Paris, France   /   Fri, December 4, 2020   /   05:15 pm
France could veto 'bad' Brexit trade deal: French minister Netherlands' Prime Minister Mark Rutte (left) looks on next to Germany's Chancellor Angela Merkel (second left), President of the European Commission Ursula von der Leyen (second right) and France's President Emmanuel Macron prior the start of the European Council building in Brussels, on July 18, 2020, as the leaders of the European Union hold their first face-to-face summit over a post-virus economic rescue plan. - The EU has been plunged into a historic economic crunch by the coronavirus crisis, and EU officials have drawn up plans for a huge stimulus package to lead their countries out of lockdown (Pool/AFP/Francisco Seco)

There is still a risk that Britain and the European Union will fail to agree a post-Brexit trade deal, French European Affairs Minister Clement Beaune said on Friday, adding that, if a good deal cannot be reached France, will veto it.

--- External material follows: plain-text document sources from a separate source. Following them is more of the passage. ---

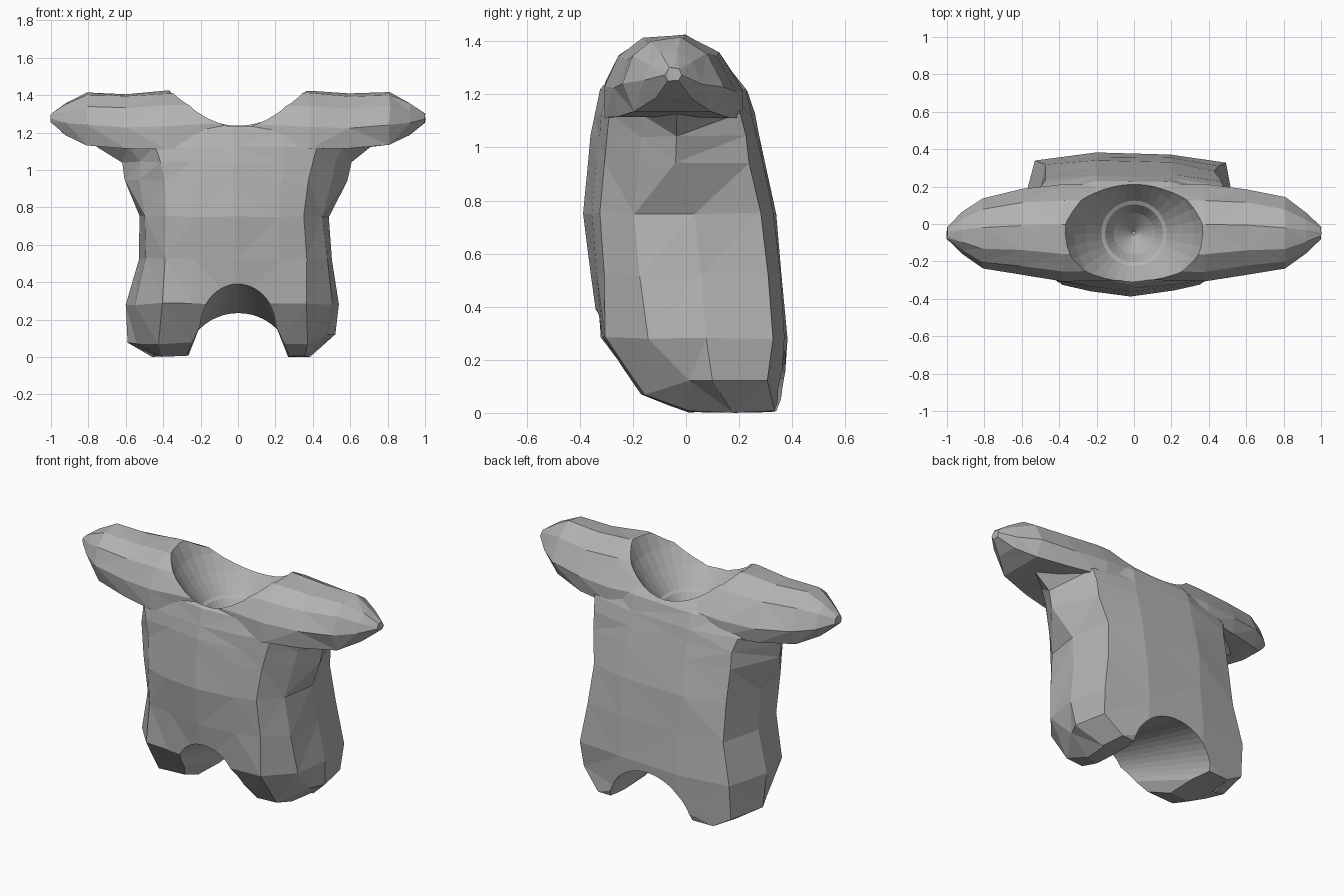
import bpy, bmesh, math, random
from mathutils import Vector

if "Cube" in bpy.data.objects:
    bpy.data.objects.remove(bpy.data.objects["Cube"])

random.seed(4)
stone = bpy.data.materials.new("grey_stone")
stone.diffuse_color = (0.45, 0.45, 0.45, 1)
stone.use_nodes = True
stone.node_tree.nodes["Principled BSDF"].inputs["Base Color"].default_value = stone.diffuse_color


def loft(name, rings, jitter=0.0):
    """Skin a list of equal-length point rings into a closed faceted solid."""
    bm = bmesh.new()
    rows = [[bm.verts.new(Vector(p) + Vector([random.uniform(-jitter, jitter) for _ in range(3)]))
             for p in ring] for ring in rings]
    n = len(rows[0])
    for a, b in zip(rows, rows[1:]):
        for i in range(n):
            bm.faces.new((a[i], a[(i + 1) % n], b[(i + 1) % n], b[i]))
    bm.faces.new(rows[0][::-1])
    bm.faces.new(rows[-1])
    bmesh.ops.triangulate(bm, faces=bm.faces[:], quad_method='SHORT_EDGE')
    bmesh.ops.recalc_face_normals(bm, faces=bm.faces[:])
    me = bpy.data.meshes.new(name)
    bm.to_mesh(me)
    bm.free()
    ob = bpy.data.objects.new(name, me)
    bpy.context.collection.objects.link(ob)
    me.materials.append(stone)
    return ob


def boolean(target, tool, op):
    mod = target.modifiers.new(op, 'BOOLEAN')
    mod.operation, mod.solver, mod.object = op, 'EXACT', tool
    bpy.context.view_layer.objects.active = target
    bpy.ops.object.modifier_apply(modifier=mod.name)
    bpy.data.objects.remove(tool)


# Torso and legs: z, left x, right x, front y, back y, side y,
# then corner x, flank x and back-corner x as fractions of the half width
levels = [
    (0.00, -0.46, 0.39, -0.01, 0.34, 0.18, 0.90, 0.97, 0.92),
    (0.07, -0.585, 0.52, -0.18, 0.365, 0.10, 0.72, 0.93, 0.91),
    (0.28, -0.595, 0.54, -0.33, 0.385, 0.08, 0.68, 0.93, 0.90),
    (0.52, -0.53, 0.505, -0.365, 0.36, 0.06, 0.73, 0.94, 0.90),
    (0.75, -0.53, 0.48, -0.39, 0.335, 0.03, 0.72, 0.95, 0.90),
    (0.94, -0.61, 0.59, -0.37, 0.295, -0.04, 0.64, 0.86, 0.78),
    (1.04, -0.62, 0.61, -0.358, 0.275, -0.04, 0.66, 0.85, 0.76),
    (1.12, -0.76, 0.72, -0.345, 0.255, -0.04, 0.58, 0.78, 0.66),
    (1.21, -0.60, 0.60, -0.325, 0.23, -0.04, 0.62, 0.75, 0.64),
    (1.30, -0.45, 0.45, -0.25, 0.16, -0.04, 0.70, 0.75, 0.70),
]


def torso_ring(z, xl, xr, yf, yb, ys, k, flank, back):
    lift = 0.05 if 0.05 < z < 0.2 else 0.0
    bulge = 0.01 if z < 0.3 else 0.03
    drop = 0.01 if z == 0 else 0.055
    return [(-0.02, yf, z), (0.5 * k * xr + 0.04, yf + bulge, z),
            (k * xr, yf + 2 * bulge, z), (flank * xr, yf + 0.19, z + lift), (xr, ys, z + lift),
            (back * xr, yb - drop, z + lift), (0.2, yb - 0.01, z),
            (-0.2, yb, z), (back * xl, yb - drop + 0.01, z),
            (xl, ys, z), (flank * xl, yf + 0.19, z), (k * xl, yf + 2 * bulge, z),
            (0.5 * k * xl - 0.04, yf + bulge, z)]


body = loft("stone_body", [torso_ring(*v) for v in levels], 0.006)

# Cross arms: x, front y, back y, bottom z, top z, underside inset
half = [
    (1.00, -0.08, -0.02, 1.25, 1.30, 0.2),
    (0.92, -0.16, 0.06, 1.18, 1.355, 0.2),
    (0.81, -0.24, 0.14, 1.13, 1.41, 0.12),
    (0.60, -0.27, 0.185, 1.11, 1.405, 0.04),
    (0.38, -0.305, 0.21, 1.11, 1.42, 0.0),
    (0.10, -0.30, 0.21, 1.14, 1.41, 0.0),
]
stations = [(-h[0],) + h[1:] for h in half] + half[::-1]


def arm_ring(x, yf, yb, zb, zt, inset):
    w, h = yb - yf, zt - zb
    section = [(inset, 0), (1 - inset, 0), (1, 0.32), (0.84, 0.78), (0.58, 1),
               (0.28, 0.96), (0.10, 0.74), (0, 0.38)]
    return [(x, yf + w * u, zb + h * v) for u, v in section]


arms = loft("cross_arms", [arm_ring(*s) for s in stations], 0.004)
boolean(body, arms, 'UNION')


# Round bowl sunk into the top, with a small step and a pit at its centre
def circle(r, z, n=32):
    return [(r * math.cos(2 * math.pi * i / n), -0.05 + r * math.sin(2 * math.pi * i / n), z)
            for i in range(n)]


bowl = loft("bowl_cutter", [circle(r, z) for r, z in (
    (0.01, 0.94), (0.11, 1.04), (0.155, 1.11), (0.175, 1.12), (0.26, 1.23),
    (0.32, 1.32), (0.37, 1.42), (0.40, 1.50))])
boolean(body, bowl, 'DIFFERENCE')


# Arch between the legs: round top, flared foot, rising and narrowing to the front
def arch(y, n=24):
    t = (0.38 - y) / 0.71
    r, zc = 0.29 - 0.10 * t, -0.06 + 0.255 * t
    top = [(r * math.cos(math.pi * i / n), y, zc + r * math.sin(math.pi * i / n)) for i in range(n + 1)]
    foot = r + 0.5 * (zc + 0.3)
    return top + [(-foot, y, -0.3), (foot, y, -0.3)]


tunnel = loft("arch_cutter", [arch(-0.5), arch(0.5)])
boolean(body, tunnel, 'DIFFERENCE')

# Flat facets, settled on the ground
for p in body.data.polygons:
    p.use_smooth = False
low = min(v.co.z for v in body.data.vertices)
for v in body.data.vertices:
    v.co.z -= low
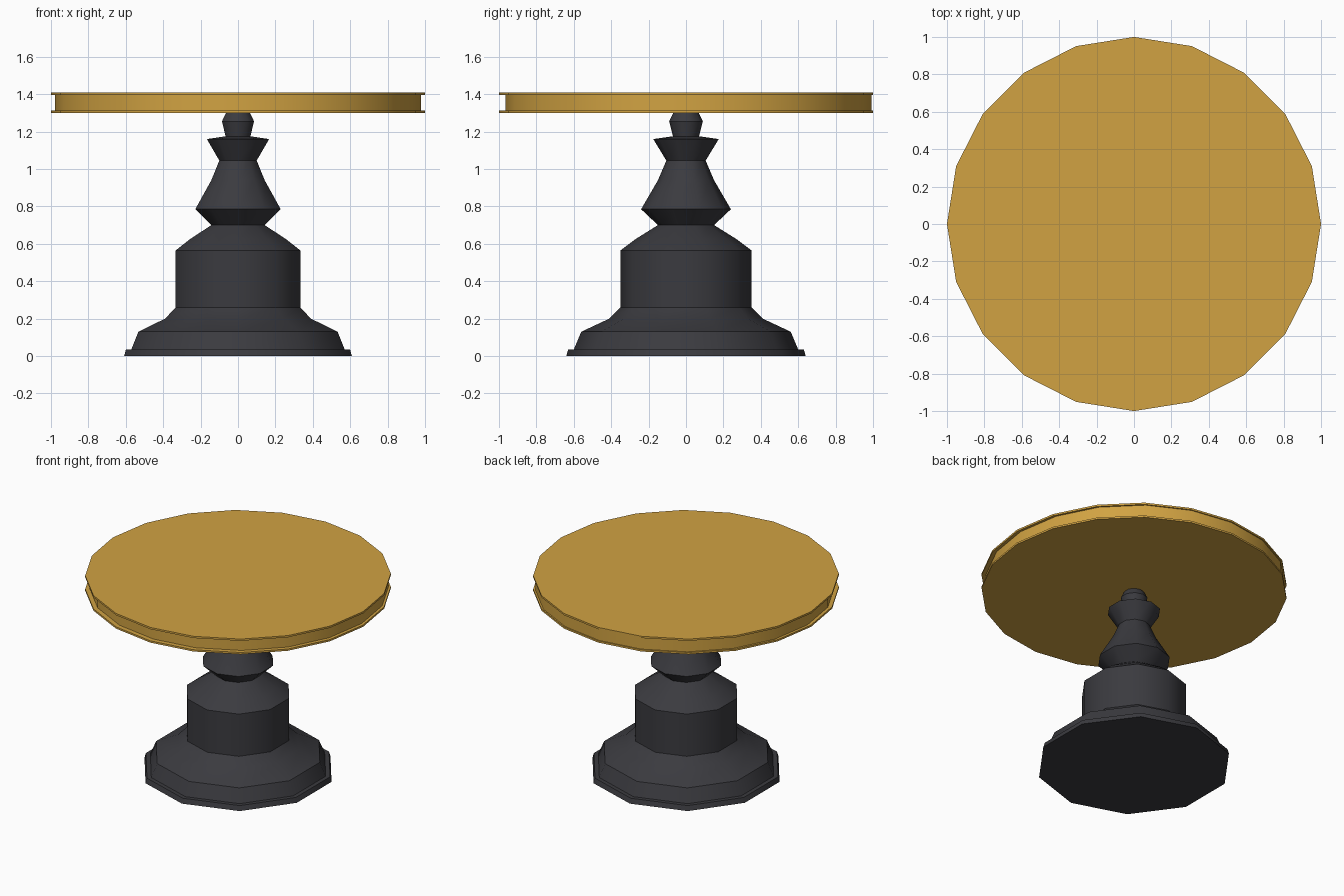
import bpy
import math

cube = bpy.data.objects.get("Cube")
if cube:
    bpy.data.objects.remove(cube, do_unlink=True)


def make_material(name, rgb):
    mat = bpy.data.materials.new(name)
    mat.use_nodes = True
    color = (*rgb, 1.0)
    mat.diffuse_color = color
    mat.node_tree.nodes["Principled BSDF"].inputs["Base Color"].default_value = color
    return mat


def lathe(name, profile, sides, start, mat, y=0.0):
    """Closed solid of revolution from (radius, height) pairs, bottom to top."""
    angles = [start + math.tau * i / sides for i in range(sides)]
    verts = [(r * math.cos(a), r * math.sin(a), z) for r, z in profile for a in angles]
    faces = []
    for ring in range(len(profile) - 1):
        low, high = ring * sides, (ring + 1) * sides
        for i in range(sides):
            j = (i + 1) % sides
            faces.append((low + i, low + j, high + j, high + i))
    faces.append(tuple(reversed(range(sides))))
    faces.append(tuple(range(len(verts) - sides, len(verts))))
    mesh = bpy.data.meshes.new(name)
    mesh.from_pydata(verts, [], faces)
    mesh.materials.append(mat)
    obj = bpy.data.objects.new(name, mesh)
    obj.location.y = y
    bpy.context.collection.objects.link(obj)
    bpy.ops.object.select_all(action="DESELECT")
    obj.select_set(True)
    bpy.context.view_layer.objects.active = obj
    bpy.ops.object.shade_smooth_by_angle(angle=math.radians(38))
    return obj


iron = make_material("dark iron", (0.043, 0.043, 0.050))
wood = make_material("golden wood", (0.64, 0.365, 0.055))

# Turned pedestal: stepped foot, drum, vase-shaped neck and collar
pedestal_profile = [
    (0.64, 0.0), (0.63, 0.035), (0.60, 0.035), (0.56, 0.13),
    (0.41, 0.20), (0.35, 0.26), (0.35, 0.565), (0.27, 0.625),
    (0.15, 0.70), (0.24, 0.785), (0.15, 0.94), (0.105, 1.045),
    (0.175, 1.16), (0.07, 1.175), (0.09, 1.255), (0.065, 1.305),
]
lathe("pedestal", pedestal_profile, 10, math.pi / 2, iron)

# Table top: two thin discs around a slightly narrower, offset core
for name, bottom, top in (("lower_rim", 1.30, 1.313), ("upper_rim", 1.397, 1.41)):
    lathe(name, [(1.0, bottom), (1.0, top)], 20, 0, wood)
lathe("table_core", [(0.979, 1.305), (0.979, 1.405)], 20, 0, wood, y=0.013)
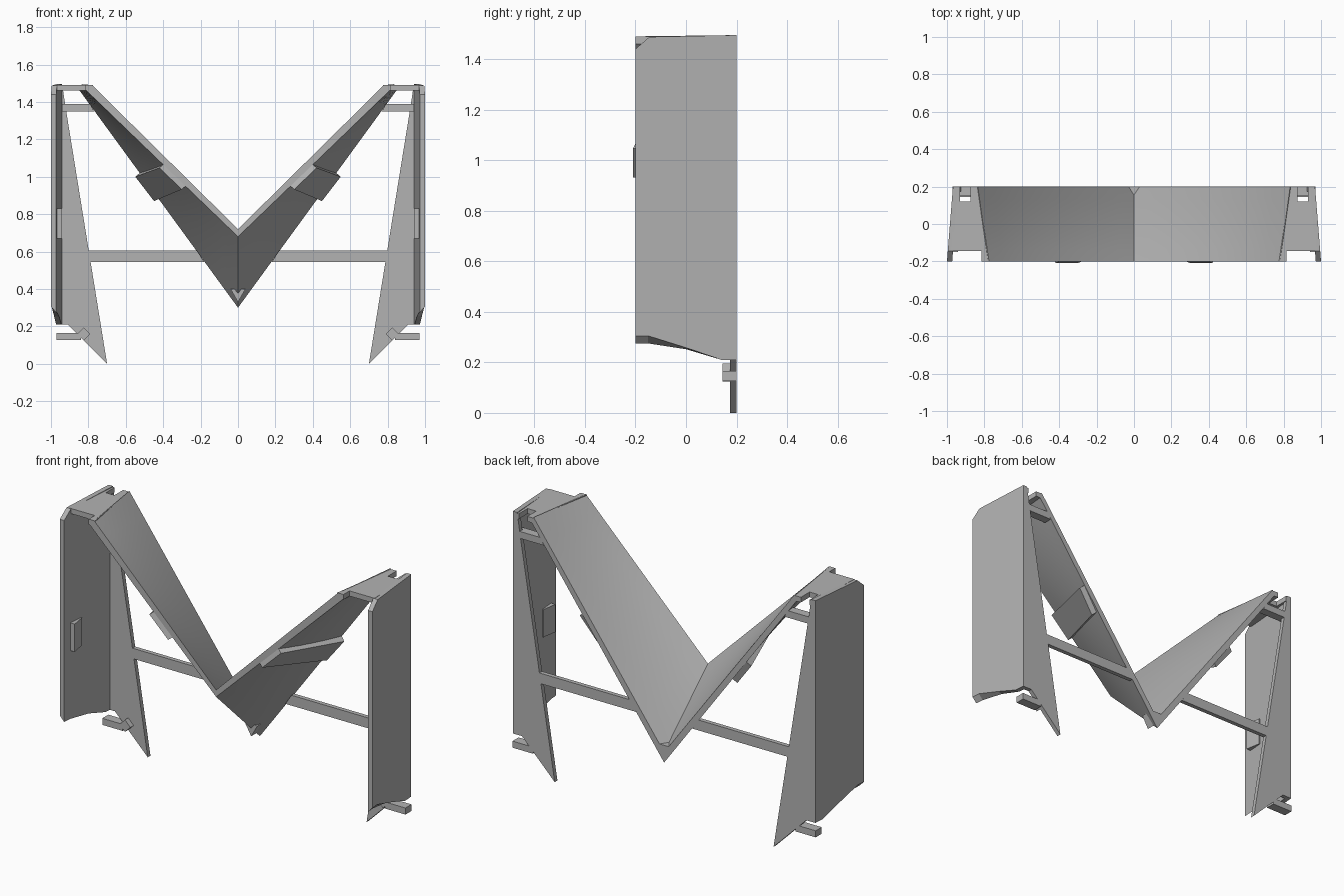
import bpy, bmesh
from mathutils import Vector

cube = bpy.data.objects.get("Cube")
if cube:
    bpy.data.objects.remove(cube)

grey = bpy.data.materials.new("plain grey")
grey.use_nodes = True
colour = (0.45, 0.45, 0.45, 1)
grey.diffuse_color = colour
grey.node_tree.nodes["Principled BSDF"].inputs["Base Color"].default_value = colour


def loft(name, rings, mirror=True):
    """Join rings of equal length, close both ends, and mirror across x."""
    bm = bmesh.new()
    loops = [[bm.verts.new(p) for p in ring] for ring in rings]
    for a, b in zip(loops, loops[1:]):
        for i in range(len(a)):
            j = (i + 1) % len(a)
            bm.faces.new((a[i], a[j], b[j], b[i]))
    bm.faces.new(loops[0])
    bm.faces.new(loops[-1])
    bmesh.ops.recalc_face_normals(bm, faces=bm.faces)
    mesh = bpy.data.meshes.new(name)
    bm.to_mesh(mesh)
    bm.free()
    mesh.materials.append(grey)
    obj = bpy.data.objects.new(name, mesh)
    bpy.context.collection.objects.link(obj)
    if mirror:
        obj.modifiers.new("mirror", 'MIRROR').use_mirror_merge = False
    return obj


def upright(name, outline, y0, y1, mirror=True):
    """Extrude an x-z outline through y."""
    return loft(name, [[(x, y, z) for x, z in outline] for y in (y0, y1)], mirror)


def flat(name, outline, z0, z1):
    """Extrude an x-y outline through z."""
    return loft(name, [[(x, y, z) for x, y in outline] for z in (z0, z1)])


def box(x0, x1, z0, z1):
    return [(x0, z0), (x1, z0), (x1, z1), (x0, z1)]


# V-shaped twisted panel, low at the back
STEPS = 10


def vee(y, low, low_end, high, high_end):
    def arm(apex, end):
        half = [Vector((0, y, apex)).lerp(Vector((end[0], y, end[1])), i / STEPS)
                for i in range(STEPS + 1)]
        return [Vector((-p.x, p.y, p.z)) for p in half[:0:-1]] + half
    return arm(low, low_end) + arm(high, high_end)[::-1]


front = vee(-0.2, 0.68, (0.81, 1.46), 0.72, (0.78, 1.49))
back = vee(0.2, 0.30, (0.85, 1.465), 0.36, (0.835, 1.495))
wing = loft("v_panel", [[a.lerp(b, k / 6) for a, b in zip(front, back)] for k in range(7)], False)
bpy.context.view_layer.objects.active = wing
wing.select_set(True)
bpy.ops.object.shade_smooth_by_angle()

# Filler block in the bottom of the V
upright("apex_block", [(-0.04, 0.40), (0, 0.33), (0.04, 0.40)], 0.12, 0.2, False)

# Side walls, with cut front corner and bevelled sloping bottom
outer = [(-0.2, 0.305), (-0.15, 0.305), (0, 0.258), (0.14, 0.21), (0.2, 0.21),
         (0.2, 1.495), (-0.145, 1.488), (-0.2, 1.44)]
inner = [(-0.2, 0.275), (-0.15, 0.275), (0, 0.252), (0.14, 0.21)] + outer[4:]
loft("side_wall", [[(0.984 - 0.08 * y + shift, y, z) for y, z in side]
                   for side, shift in ((outer, 0), (inner, -0.028))])

# Shoulder caps with notches front and back
flat("shoulder_cap", [(0.975, -0.145), (0.815, -0.145), (0.815, -0.2), (0.775, -0.2),
                      (0.835, 0.2), (0.875, 0.2), (0.875, 0.12), (0.93, 0.12),
                      (0.93, 0.2), (0.965, 0.2)], 1.46, 1.49)

# Rear frame: tapered legs and crossbars
upright("rear_leg", [(0.95, 1.46), (0.935, 1.46), (0.92, 1.36), (0.70, 0),
                     (0.91, 0.21), (0.95, 0.21)], 0.175, 0.2)
upright("upper_crossbar", [(0.94, 1.35), (0.77, 1.35), (0.79, 1.39), (0.94, 1.39)], 0.15, 0.2)
upright("lower_crossbar", [(0.81, 0.545), (0.18, 0.545), (0.22, 0.605), (0.81, 0.605)], 0.175, 0.2)

# Feet: pegs with diamond studs
upright("foot_peg", box(0.84, 0.97, 0.127, 0.165), 0.145, 0.2)
upright("foot_stud", [(0.79, 0.16), (0.825, 0.125), (0.86, 0.16), (0.825, 0.195)], 0.145, 0.18)

# Plates under the arms of the V
drop = Vector((0.029, -0.013, -0.025))
near = [Vector((0.28, -0.2, 0.95)), Vector((0.40, -0.2, 1.065))]
far = [Vector((0.42, 0.185, 0.895)), Vector((0.52, 0.2, 1.025))]
loft("arm_plate", [[p, q, q + drop * k, p + drop * k] for (p, q), k in ((near, 0.7), (far, 1))])

# Wedge pads inside the walls
loft("wall_pad", [[(x, y, z) for x, z in box(inside, 0.98, 0.67, 0.83)]
                  for y, inside in ((-0.15, 0.94), (-0.06, 0.955))])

"I want to tell our fishermen, our producers, the citizens who are listening that we will not acept a deal with bad terms," Beaune told Europe 1 radio. "If a good agreement cannot be reached, we will oppose it. Each country has a veto right, so it is possible ... We will do our own evaluation of this draft deal, if there is one."

Since Britain left the EU in January, each side has urged the other to make concessions to unlock a trade deal before Britain's transition period for leaving the bloc ends on Dec. 31.

Meanwhile, EU chief Charles Michel urged members to remain united behind Brussels' negotiators in post-Brexit trade talks Friday, after France threatened to veto any deal that gives ground to London.

Michel congratulated EU negotiator Michel Barnier on keeping member states informed of his progress in London, and added: "And so until the last minute, the last second of the procedure, we will guarantee that unity amongst ourselves."

The UK left the European Union on January 31 and its post-Brexit transition period stretches until the end of this month, when it leaves the EU single market.

Barnier is engaged in intense discussions in London with his UK counterpart David Frost on a trade deal to govern cross-Channel business ties from next year.

But European officials fear that if an accord is not found within days there will be no time for the member states or the European Parliament to ratify it.

Some EU members -- notably France and the Netherlands, whose boats fish in UK waters -- are now concerned that Barnier and the European Commission will give too much ground in the final hours of talks.